2.1 Haemorrhoidal tissue is a normal component of the anal canal and is composed predominantly of vascular tissue, supported by smooth muscle and connective tissue. It functions as a compressible lining that allows the anus to close completely. Internal haemorrhoids (also known as piles) are located beneath the lining of the anus and occur when the haemorrhoidal tissue of the distal rectum and anal canal prolapses. Internal haemorrhoids are usually classified according to the degree of prolapse, although this may not reflect the severity of the person's symptoms. First-degree haemorrhoids bleed but do not prolapse. Second-degree haemorrhoids prolapse on straining during bowel movements, and reduce spontaneously. Third-degree haemorrhoids prolapse on straining and require manual reduction. Fourth-degree haemorrhoids are prolapsed and cannot be manually reduced.
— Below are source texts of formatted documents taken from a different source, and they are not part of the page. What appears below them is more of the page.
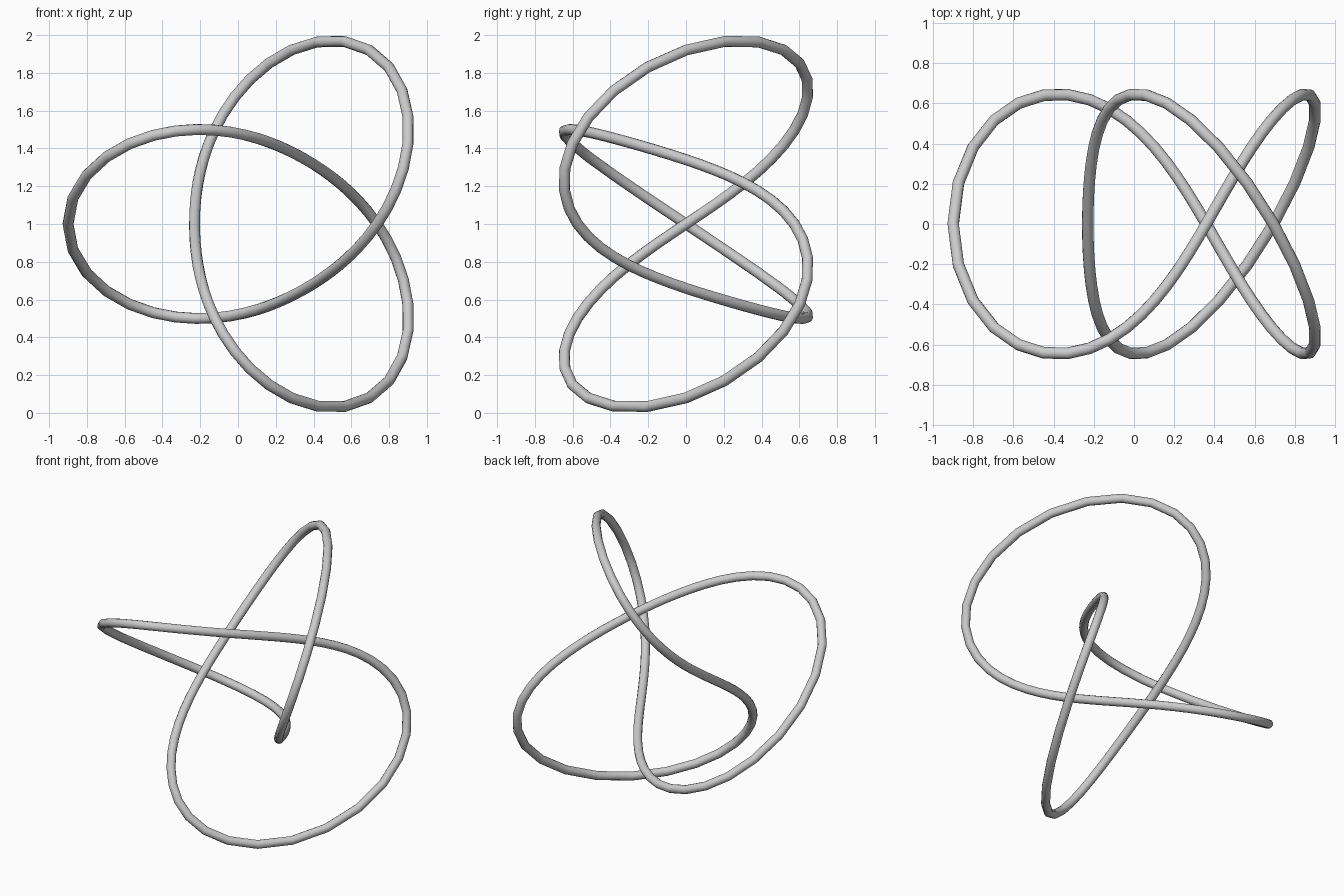
import bpy
from math import sin, cos, tau, radians

cube = bpy.data.objects.get("Cube")
if cube:
    bpy.data.objects.remove(cube, do_unlink=True)

# Grey material
grey = bpy.data.materials.new("light_grey")
grey.use_nodes = True
color = (0.6, 0.6, 0.6, 1)
grey.diffuse_color = color
grey.node_tree.nodes["Principled BSDF"].inputs["Base Color"].default_value = color

# Three-lobed knot path: twice around the axis while winding three times
STEPS = 96
RADIUS, PINCH, TUBE = 0.574, 0.46, 0.029
CENTER_X, CENTER_Z = 0.163, 1.0


def knot_point(t):
    r = RADIUS / (1 - PINCH * cos(3 * t))
    return (CENTER_X - r * cos(2 * t), -r * sin(3 * t), CENTER_Z + r * sin(2 * t))


# Round tube swept along the closed path
curve = bpy.data.curves.new("knot_tube", 'CURVE')
curve.dimensions = '3D'
curve.bevel_depth = TUBE
curve.bevel_resolution = 4
spline = curve.splines.new('POLY')
spline.points.add(STEPS - 1)
for i, p in enumerate(spline.points):
    p.co = (*knot_point(tau * i / STEPS), 1)
spline.use_cyclic_u = True
curve.materials.append(grey)

tube = bpy.data.objects.new("knot_tube", curve)
bpy.context.collection.objects.link(tube)
bpy.ops.object.select_all(action='DESELECT')
tube.select_set(True)
bpy.context.view_layer.objects.active = tube
bpy.ops.object.convert(target='MESH')
bpy.ops.object.shade_smooth_by_angle(angle=radians(40))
2.2 A number of factors are known to be associated with the development of haemorrhoids, including increasing age, pregnancy and childbirth, chronic constipation, chronic diarrhoea, and family history of haemorrhoids. Estimates of the proportion of the UK population affected range from 4.4% to 24.5%. In 2004–5, approximately 23,000 haemorrhoidal procedures were carried out in England, of which approximately 8000 were excisional interventions.

2.3 Internal haemorrhoids may cause anal itching and irritation, bleeding during bowel movements and perianal pain. They sometimes protrude from the anus during bowel movements or may prolapse or extend outside the anus. External haemorrhoids can also occur. These are located near the anus and, although they cannot prolapse, may bleed if ruptured.

2.4 First- and second-degree internal haemorrhoids are generally treated by changing bowel habit, diet and lifestyle, and by using stool softeners or laxatives. For second-degree haemorrhoids, injection sclerotherapy, rubber-band ligation or infrared coagulation may also be used. Surgical haemorrhoidectomy is usually the treatment of choice for third- and fourth-degree haemorrhoids, prolapsed second-degree haemorrhoids that have not responded to non-surgical interventions and second-degree haemorrhoids with full circumferential involvement. Surgical haemorrhoidectomy is usually performed by the Milligan-Morgan (open) or Ferguson (closed) procedure. The Milligan-Morgan procedure involves dissection of the haemorrhoid and ligation of the vascular pedicle. The wounds are left open to heal naturally. The Milligan-Morgan procedure is thought to be relatively safe and effective for managing advanced haemorrhoidal disease, but because the anodermal wounds are left open healing is delayed, which may result in discomfort and prolonged postoperative morbidity. The Ferguson procedure is a modified version of the Milligan-Morgan technique, in which the wound is closed with a continuous suture to promote healing. A number of postoperative complications are associated with surgical haemorrhoidectomy. The short-term complications include pain, urinary retention, bleeding and perianal sepsis. Long-term complications may include anal fissure, anal stenosis, incontinence, fistula, and the recurrence of haemorrhoidal symptoms.